Rendered images with source text:
=== Section Start ===

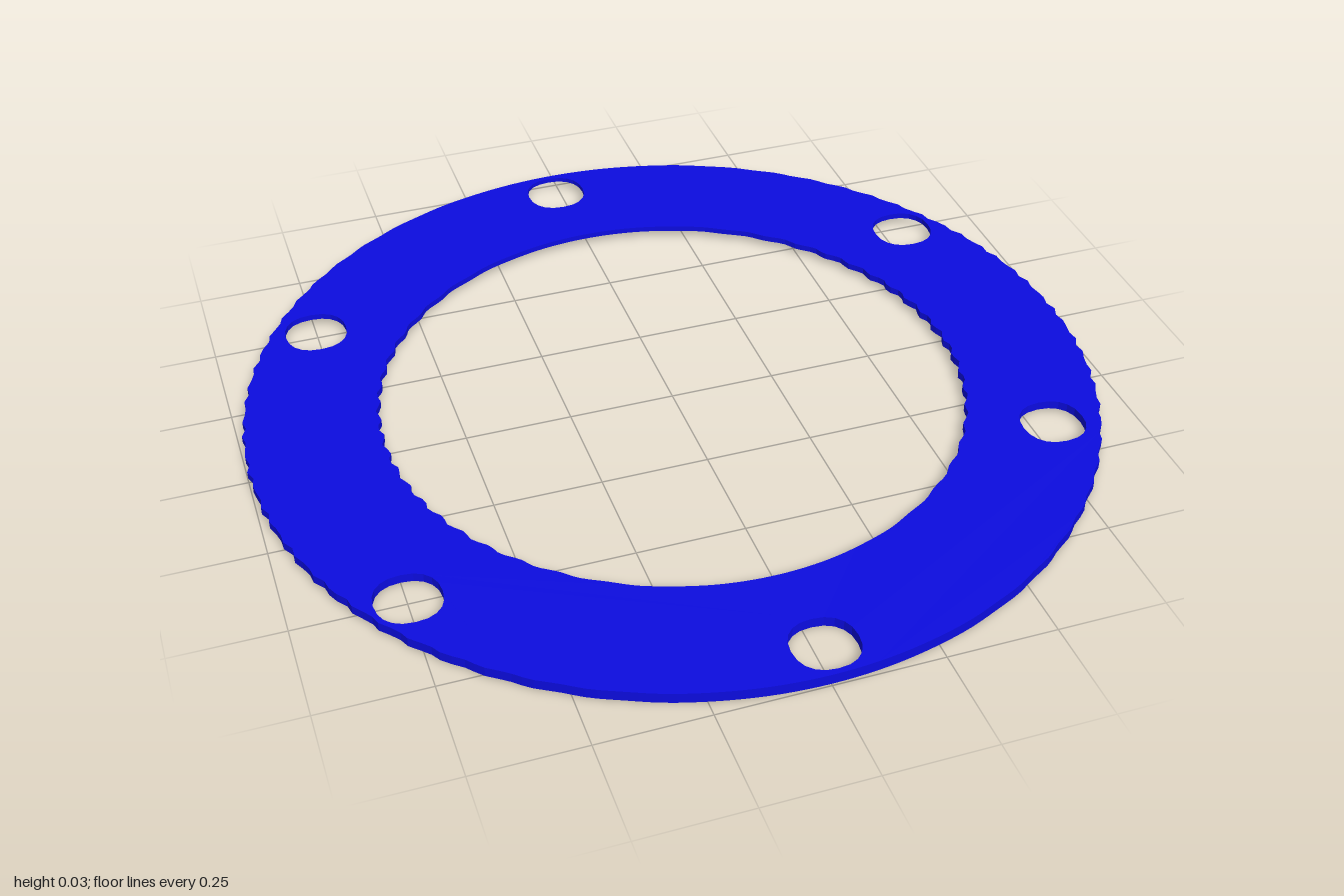
import * as THREE from 'three';

// Closed loop of points around an ellipse-like outline
function loop(count, fn) {
  return Array.from({ length: count }, (_, i) => fn((i / count) * Math.PI * 2));
}

// Ring outline whose sides carry a fine ripple
function ringOutline(radius, ripple) {
  return loop(240, (a) => {
    const x = Math.cos(a) * radius, y = Math.sin(a) * radius;
    return new THREE.Vector2(x + Math.sign(x) * ripple * Math.abs(Math.cos(a)) * Math.cos(y * 100), y);
  });
}

// Bolt hole: a slightly squared circle
function holeOutline(cx, cz, r) {
  const soft = (v) => Math.sign(v) * Math.pow(Math.abs(v), 2 / 2.3);
  return loop(20, (a) => new THREE.Vector2(cx + r * soft(Math.cos(a)), -cz + r * soft(Math.sin(a))));
}

export function createModel() {
  const group = new THREE.Group();
  group.name = 'gasket';

  // Flat ring with a central opening and six bolt holes
  const shape = new THREE.Shape(ringOutline(0.995, 0.005));
  shape.holes.push(new THREE.Path(ringOutline(0.688, 0.006)));
  const holes = [
    [-0.025, -0.908], [0.785, -0.45], [0.788, 0.405],
    [0.02, 0.908], [-0.75, 0.512], [-0.755, -0.48],
  ];
  for (const [x, z] of holes) shape.holes.push(new THREE.Path(holeOutline(x, z, 0.074)));

  const geometry = new THREE.ExtrudeGeometry(shape, { depth: 1, bevelEnabled: false });
  geometry.rotateX(-Math.PI / 2);

  // The sheet rises and thins towards the back
  const p = geometry.attributes.position;
  for (let i = 0; i < p.count; i++) {
    const back = (1 - p.getZ(i)) / 2;
    const bottom = 0.006 + 0.024 * back;
    const top = 0.031 + 0.01 * back;
    p.setY(i, p.getY(i) > 0.5 ? top : bottom);
  }
  geometry.computeVertexNormals();

  const ring = new THREE.Mesh(geometry, new THREE.MeshStandardMaterial({ color: 0x0c0ce0 }));
  ring.name = 'gasketRing';
  group.add(ring);
  return group;
}
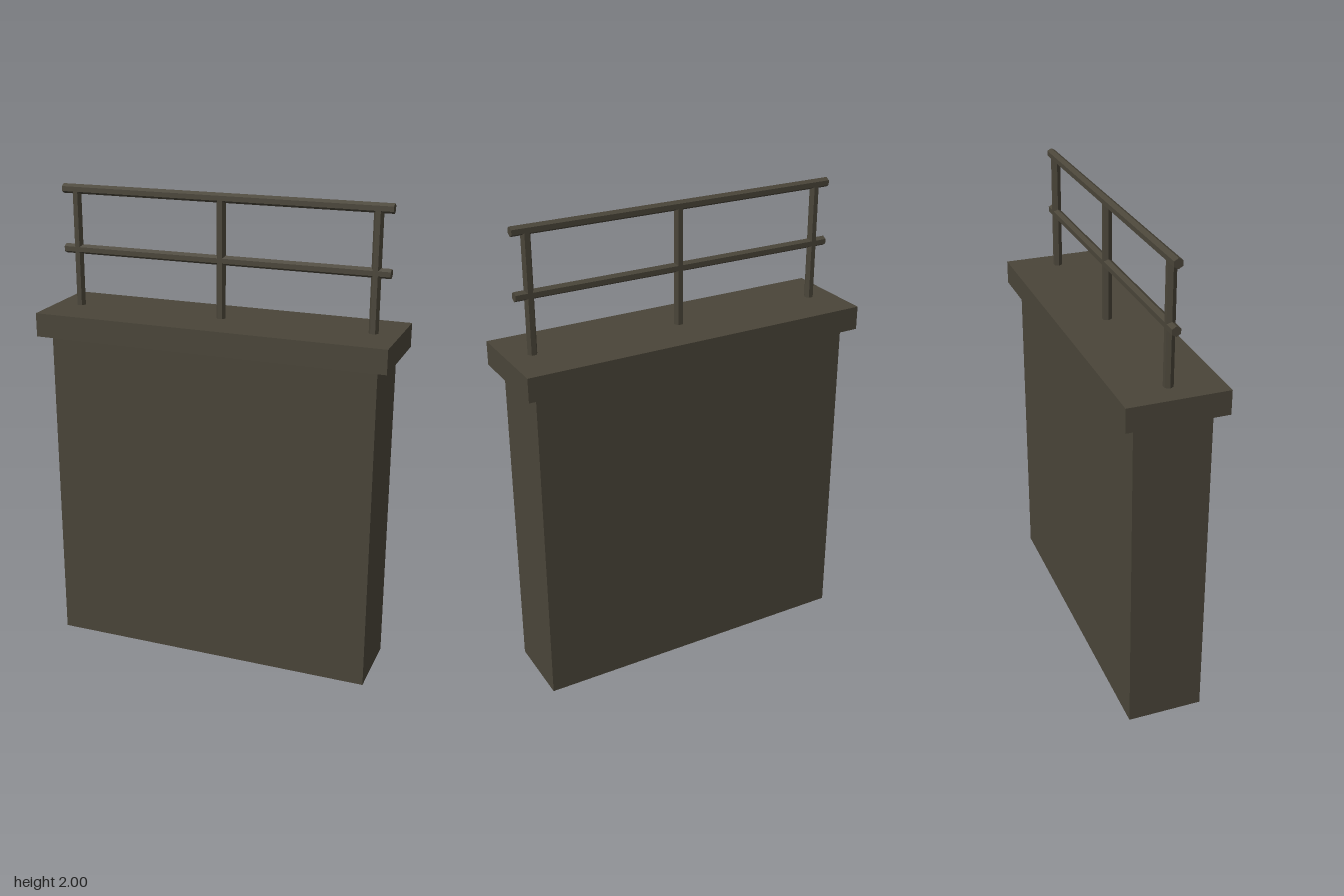
import * as THREE from 'three';

export function createModel() {
  const model = new THREE.Group();
  const concrete = new THREE.MeshStandardMaterial({ color: 0x4a4539, flatShading: true });
  concrete.name = 'dark olive grey';

  function add(name, geometry, x, y) {
    const mesh = new THREE.Mesh(geometry, concrete);
    mesh.name = name;
    mesh.position.set(x, y, 0);
    model.add(mesh);
  }

  // Six-sided bar with its corners on the x axis
  const bar = (length) => new THREE.CylinderGeometry(0.02, 0.02, length, 6).rotateY(Math.PI / 6);

  // Wall and overhanging cap
  add('wall', new THREE.BoxGeometry(1.4, 1.39, 0.315), 0, 0.695);
  add('cap', new THREE.BoxGeometry(1.495, 0.1, 0.41), 0, 1.44);

  // Upright posts
  for (const x of [-0.64, 0, 0.64]) add('post', bar(0.49), x, 1.735);

  // Horizontal rails, laid along x with a corner on top
  for (const [name, y] of [['middleRail', 1.73], ['topRail', 1.98]]) {
    add(name, bar(1.4).rotateZ(Math.PI / 2), 0, y);
  }

  return model;
}
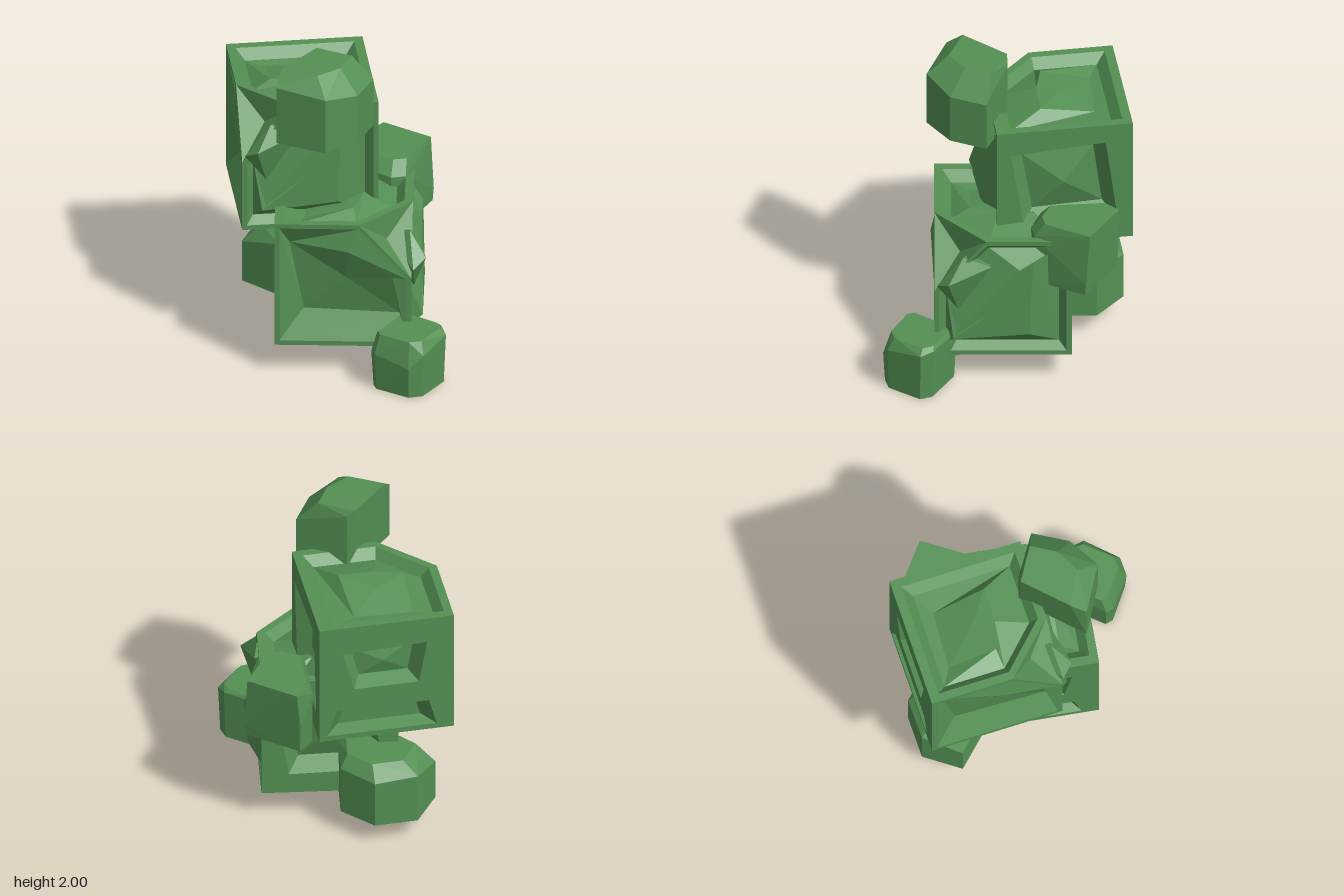
import * as THREE from 'three';
import { ConvexGeometry } from 'three/addons/geometries/ConvexGeometry.js';

const H = 0.415; // half side of a carved block
const V = (x, y, z) => new THREE.Vector3(x, y, z);

// Faces of the block: rightward axis and upward axis seen from outside
const AXES = {
  front: [V(1, 0, 0), V(0, 1, 0)],
  back: [V(-1, 0, 0), V(0, 1, 0)],
  left: [V(0, 0, -1), V(0, 1, 0)],
  right: [V(0, 0, 1), V(0, 1, 0)],
  top: [V(1, 0, 0), V(0, 0, -1)],
  bottom: [V(1, 0, 0), V(0, 0, 1)],
};

// Corners left on the three edges by the cut across the front left top corner
const CUT = [V(0.1, H, H), V(H, 0.05, H), V(H, H, 0.1)];

function centroid(ring) {
  const sum = ring.reduce((s, [a, b]) => [s[0] + a, s[1] + b], [0, 0]);
  return sum.map((c) => c / ring.length);
}

// A copy of a ring drawn in towards its middle, at another depth
function shrink(ring, scale, depth = 0) {
  const [cu, cv] = centroid(ring);
  return ring.map(([a, b]) => [cu + (a - cu) * scale, cv + (b - cv) * scale, depth]);
}

const rect = (u0, v0, u1, v1) => [[u0, v0, 0], [u1, v0, 0], [u1, v1, 0], [u0, v1, 0]];

// Full face outline; a face touching the cut has that corner replaced by two points
function outline(face) {
  const [u, v] = AXES[face];
  const n = u.clone().cross(v);
  const cut = CUT.filter((p) => p.dot(n) === H)
    .map((p) => [p.dot(u), p.dot(v), 0])
    .sort((a, b) => Math.atan2(a[1], a[0]) - Math.atan2(b[1], b[0]));
  if (cut.length < 2) return rect(-H, -H, H, H);
  const [su, sv] = centroid(cut).map(Math.sign);
  return rect(-H, -H, H, H).flatMap((p) => (p[0] * su > 0 && p[1] * sv > 0 ? cut : [p]));
}

function carvedBlockGeometry() {
  const pos = [];
  const tri = (...pts) => pts.forEach((p) => pos.push(p.x, p.y, p.z));

  // Joins nested rings of (u, v, depth) from the edge inward and closes the middle
  function carve(face, rings, centreDepth) {
    const [u, v] = AXES[face];
    const n = u.clone().cross(v);
    const place = ([a, b, d]) => V(0, 0, 0).addScaledVector(u, a).addScaledVector(v, b).addScaledVector(n, H + d);
    const loops = rings.map((r) => r.map(place));
    const centre = place([...centroid(rings.at(-1)), centreDepth]);
    loops.forEach((loop, k) => loop.forEach((p, i) => {
      const j = (i + 1) % loop.length;
      const inner = loops[k + 1];
      if (!inner) return tri(p, loop[j], centre);
      tri(p, loop[j], inner[j]);
      tri(p, inner[j], inner[i]);
    }));
  }

  // Front: sloping hollow with a spur near the cut corner
  const front = outline('front');
  const hollowFloor = [[-0.24, -0.21, -0.1], [0.34, -0.23, -0.09], [0.3, 0.05, -0.01], [0.03, 0.24, 0.022], [-0.325, 0.265, -0.06]];
  carve('front', [front, shrink(front, 0.93), hollowFloor], -0.06);

  // Left: raised three-sided slab in a groove
  const left = outline('left');
  const slab = [[-0.3, -0.255, 0.065], [0.16, -0.22, 0.065], [0.18, 0.28, 0.055], [0.1, 0.24, 0.05], [-0.28, -0.22, 0.055]];
  carve('left', [left, shrink(left, 0.93), shrink(left, 0.82, -0.05), slab], 0.06);

  // Top: sunken bowl with a low ridge
  const top = outline('top');
  const ridge = [[-0.24, -0.2, -0.07], [0.06, -0.2, 0.007], [0.11, -0.03, 0.007], [0.115, 0.19, 0.007], [-0.22, 0.16, -0.07]];
  carve('top', [top, shrink(top, 0.87), shrink(top, 0.74, -0.06), ridge], -0.01);

  // Back: one large pocket
  const backRim = [[-0.25, -0.28, 0], [0.32, -0.26, 0], [0.25, 0.29, 0], [-0.33, 0.25, 0]];
  carve('back', [outline('back'), backRim, shrink(backRim, 0.75, -0.1)], -0.04);

  // Right: pocket above a slot
  const pocket = [[-0.2, -0.05, 0], [0.2, -0.05, 0], [0.25, 0.24, 0], [-0.27, 0.22, 0]];
  const slot = [[-0.37, -0.38, 0], [0.31, -0.38, 0], [0.26, -0.2, 0], [-0.31, -0.2, 0]];
  carve('right', [rect(-H, -0.14, H, H), pocket, shrink(pocket, 0.75, -0.1)], -0.07);
  carve('right', [rect(-H, -H, H, -0.14), slot, shrink(slot, 0.75, -0.09)], -0.09);

  // Bottom: groove around a low plateau
  const bottom = outline('bottom');
  carve('bottom', [bottom, shrink(bottom, 0.83), shrink(bottom, 0.68, -0.06), shrink(bottom, 0.46, 0.02)], 0.022);

  // Hollowed cut corner
  CUT.forEach((p, i) => tri(p, CUT[(i + 1) % 3], V(0.26, 0.24, 0.26)));

  const g = new THREE.BufferGeometry();
  g.setAttribute('position', new THREE.Float32BufferAttribute(pos, 3));
  g.computeVertexNormals();
  return g;
}

// Small boulder: sides follow [x, z, shoulder height], the flat crown is the shrunk and shifted outline
function boulderGeometry(sides, y0, y1, crownScale, [dx, dz], taper = 1) {
  const crown = shrink(sides, crownScale).map(([x, z]) => V(x + dx, y1, z + dz));
  const foot = shrink(sides, taper).map(([x, z]) => V(x, y0, z));
  const shoulder = sides.map(([x, z, y]) => V(x, y, z));
  return new ConvexGeometry([...crown, ...shoulder, ...foot]);
}

export function createModel() {
  const model = new THREE.Group();
  model.name = 'rockStack';
  const green = new THREE.MeshStandardMaterial({ color: 0x549054 });
  green.name = 'mossGreen';

  const add = (parent, name, geometry) => {
    const mesh = new THREE.Mesh(geometry, green);
    mesh.name = name;
    parent.add(mesh);
  };

  // Two identical carved blocks, the upper one turned
  const block = carvedBlockGeometry();
  const shard = new ConvexGeometry([
    V(0.5, 0.15, 0.33), V(0.425, -0.07, 0.27), V(0.43, 0.24, 0.07), V(0.4, 0.29, 0.24),
    V(0.425, 0.1, 0.4), V(0.25, 0.25, 0.15), V(0.28, 0, 0.25),
  ]);
  const addBlock = (name, at, turn) => {
    const g = new THREE.Group();
    g.name = name;
    g.position.copy(at);
    g.rotation.y = turn;
    add(g, 'carvedBlock', block);
    add(g, 'cornerShard', shard);
    model.add(g);
  };
  addBlock('lowerBlock', V(0.055, 0.605, 0.03), 0);
  addBlock('upperBlock', V(-0.21, 1.25, -0.285), -1.426);

  // Boulders around the blocks
  add(model, 'topBoulder', boulderGeometry(
    [[-0.07, 0, 1.96], [0.23, 0.13, 1.86], [0.14, 0.35, 1.86], [-0.05, 0.49, 1.9], [-0.35, 0.37, 1.92]],
    1.54, 2, 0.72, [-0.06, -0.07]));
  add(model, 'backBoulder', boulderGeometry(
    [[-0.58, -0.43, 0.42], [-0.35, -0.25, 0.5], [0, -0.3, 0.5], [0, -0.54, 0.47], [-0.2, -0.7, 0.46], [-0.46, -0.66, 0.48]],
    0.15, 0.545, 0.72, [0.03, 0.03]));
  add(model, 'sideBoulder', boulderGeometry(
    [[0.25, -0.67, 0.9], [0.58, -0.47, 0.78], [0.47, -0.25, 0.95], [0.42, -0.16, 1.03], [0.33, -0.14, 1.03], [0.2, -0.2, 1.05], [0.17, -0.57, 1.06]],
    0.7, 1.12, 0.88, [0.01, -0.04], 0.97));
  add(model, 'frontBoulder', boulderGeometry(
    [[0.42, 0.31, 0.33], [0.65, 0.45, 0.34], [0.68, 0.53, 0.32], [0.55, 0.73, 0.28], [0.46, 0.755, 0.2], [0.25, 0.64, 0.24], [0.23, 0.59, 0.24]],
    0, 0.36, 0.84, [0, -0.02], 0.94));
  return model;
}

=== Section End ===

• _PROBLEM TO WORK ON_:
Your reply should be the lines of the records from the start through the line with "six bolt holes", copied word for word, pictures omitted.

• _WRITTEN ANSWER_:
import * as THREE from 'three';

// Closed loop of points around an ellipse-like outline
function loop(count, fn) {
  return Array.from({ length: count }, (_, i) => fn((i / count) * Math.PI * 2));
}

// Ring outline whose sides carry a fine ripple
function ringOutline(radius, ripple) {
  return loop(240, (a) => {
    const x = Math.cos(a) * radius, y = Math.sin(a) * radius;
    return new THREE.Vector2(x + Math.sign(x) * ripple * Math.abs(Math.cos(a)) * Math.cos(y * 100), y);
  });
}

// Bolt hole: a slightly squared circle
function holeOutline(cx, cz, r) {
  const soft = (v) => Math.sign(v) * Math.pow(Math.abs(v), 2 / 2.3);
  return loop(20, (a) => new THREE.Vector2(cx + r * soft(Math.cos(a)), -cz + r * soft(Math.sin(a))));
}

export function createModel() {
  const group = new THREE.Group();
  group.name = 'gasket';

  // Flat ring with a central opening and six bolt holes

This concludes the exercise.